**TASK**. Lines from the top of the entries through the line that has "edges.append(bm.edges.new((verts[-1], verts[0])))" must be duplicated exactly, and no others.
--- DATA SHOWN ---
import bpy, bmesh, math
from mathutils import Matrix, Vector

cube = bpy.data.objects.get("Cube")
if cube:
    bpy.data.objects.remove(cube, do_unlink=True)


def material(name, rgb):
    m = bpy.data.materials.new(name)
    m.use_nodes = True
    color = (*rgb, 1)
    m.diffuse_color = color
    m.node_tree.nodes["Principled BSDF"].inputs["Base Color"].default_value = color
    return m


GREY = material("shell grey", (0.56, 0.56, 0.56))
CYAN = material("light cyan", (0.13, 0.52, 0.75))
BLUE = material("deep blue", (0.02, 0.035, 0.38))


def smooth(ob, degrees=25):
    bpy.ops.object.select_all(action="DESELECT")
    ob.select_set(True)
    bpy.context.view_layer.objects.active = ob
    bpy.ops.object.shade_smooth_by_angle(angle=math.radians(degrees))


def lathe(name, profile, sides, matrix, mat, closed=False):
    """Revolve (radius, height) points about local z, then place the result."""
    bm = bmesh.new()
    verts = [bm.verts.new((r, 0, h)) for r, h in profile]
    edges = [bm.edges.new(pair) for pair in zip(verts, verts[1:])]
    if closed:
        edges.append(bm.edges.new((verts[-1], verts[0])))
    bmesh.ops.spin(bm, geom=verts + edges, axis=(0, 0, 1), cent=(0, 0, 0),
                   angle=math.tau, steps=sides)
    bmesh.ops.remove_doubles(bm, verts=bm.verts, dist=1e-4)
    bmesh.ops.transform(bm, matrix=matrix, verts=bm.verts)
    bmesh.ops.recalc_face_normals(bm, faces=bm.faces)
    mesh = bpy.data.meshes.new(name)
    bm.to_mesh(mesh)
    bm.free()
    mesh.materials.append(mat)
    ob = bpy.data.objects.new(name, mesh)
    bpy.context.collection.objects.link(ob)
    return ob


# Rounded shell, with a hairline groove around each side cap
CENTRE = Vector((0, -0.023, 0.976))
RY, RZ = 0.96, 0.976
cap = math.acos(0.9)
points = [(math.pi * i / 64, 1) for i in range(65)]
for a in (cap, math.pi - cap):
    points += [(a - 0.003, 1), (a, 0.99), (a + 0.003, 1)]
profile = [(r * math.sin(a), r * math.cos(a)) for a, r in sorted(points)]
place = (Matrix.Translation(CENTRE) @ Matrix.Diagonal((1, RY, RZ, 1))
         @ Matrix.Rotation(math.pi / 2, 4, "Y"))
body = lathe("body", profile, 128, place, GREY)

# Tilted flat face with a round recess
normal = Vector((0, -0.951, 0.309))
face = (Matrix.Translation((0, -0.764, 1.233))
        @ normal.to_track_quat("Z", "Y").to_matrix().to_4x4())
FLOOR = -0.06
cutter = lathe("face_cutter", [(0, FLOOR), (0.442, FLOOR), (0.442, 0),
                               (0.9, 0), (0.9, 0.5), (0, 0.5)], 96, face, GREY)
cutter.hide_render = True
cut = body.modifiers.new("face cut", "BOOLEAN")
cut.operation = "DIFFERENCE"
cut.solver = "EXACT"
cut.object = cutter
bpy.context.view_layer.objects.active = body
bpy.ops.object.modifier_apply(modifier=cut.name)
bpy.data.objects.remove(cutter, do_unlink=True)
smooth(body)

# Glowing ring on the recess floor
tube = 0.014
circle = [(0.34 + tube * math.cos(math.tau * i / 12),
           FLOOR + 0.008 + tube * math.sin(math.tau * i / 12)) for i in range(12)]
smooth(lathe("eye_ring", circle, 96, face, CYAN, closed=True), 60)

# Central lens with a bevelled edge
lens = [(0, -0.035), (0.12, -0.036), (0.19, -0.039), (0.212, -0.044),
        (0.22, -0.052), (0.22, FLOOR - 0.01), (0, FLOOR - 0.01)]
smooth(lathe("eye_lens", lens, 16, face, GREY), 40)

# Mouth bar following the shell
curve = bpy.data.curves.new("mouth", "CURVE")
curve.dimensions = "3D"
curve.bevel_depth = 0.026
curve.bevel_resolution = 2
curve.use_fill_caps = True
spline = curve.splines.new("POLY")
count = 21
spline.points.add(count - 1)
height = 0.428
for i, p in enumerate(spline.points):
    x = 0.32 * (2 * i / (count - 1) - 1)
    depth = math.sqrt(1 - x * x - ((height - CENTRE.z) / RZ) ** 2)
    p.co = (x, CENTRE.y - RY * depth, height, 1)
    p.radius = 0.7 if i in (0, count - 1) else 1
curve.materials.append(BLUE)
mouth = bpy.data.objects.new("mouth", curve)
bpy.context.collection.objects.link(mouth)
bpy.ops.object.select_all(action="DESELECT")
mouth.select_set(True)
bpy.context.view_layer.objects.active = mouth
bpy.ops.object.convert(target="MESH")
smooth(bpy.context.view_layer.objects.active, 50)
---
**YOUR SOLUTION**.
import bpy, bmesh, math
from mathutils import Matrix, Vector

cube = bpy.data.objects.get("Cube")
if cube:
    bpy.data.objects.remove(cube, do_unlink=True)


def material(name, rgb):
    m = bpy.data.materials.new(name)
    m.use_nodes = True
    color = (*rgb, 1)
    m.diffuse_color = color
    m.node_tree.nodes["Principled BSDF"].inputs["Base Color"].default_value = color
    return m


GREY = material("shell grey", (0.56, 0.56, 0.56))
CYAN = material("light cyan", (0.13, 0.52, 0.75))
BLUE = material("deep blue", (0.02, 0.035, 0.38))


def smooth(ob, degrees=25):
    bpy.ops.object.select_all(action="DESELECT")
    ob.select_set(True)
    bpy.context.view_layer.objects.active = ob
    bpy.ops.object.shade_smooth_by_angle(angle=math.radians(degrees))


def lathe(name, profile, sides, matrix, mat, closed=False):
    """Revolve (radius, height) points about local z, then place the result."""
    bm = bmesh.new()
    verts = [bm.verts.new((r, 0, h)) for r, h in profile]
    edges = [bm.edges.new(pair) for pair in zip(verts, verts[1:])]
    if closed:
        edges.append(bm.edges.new((verts[-1], verts[0])))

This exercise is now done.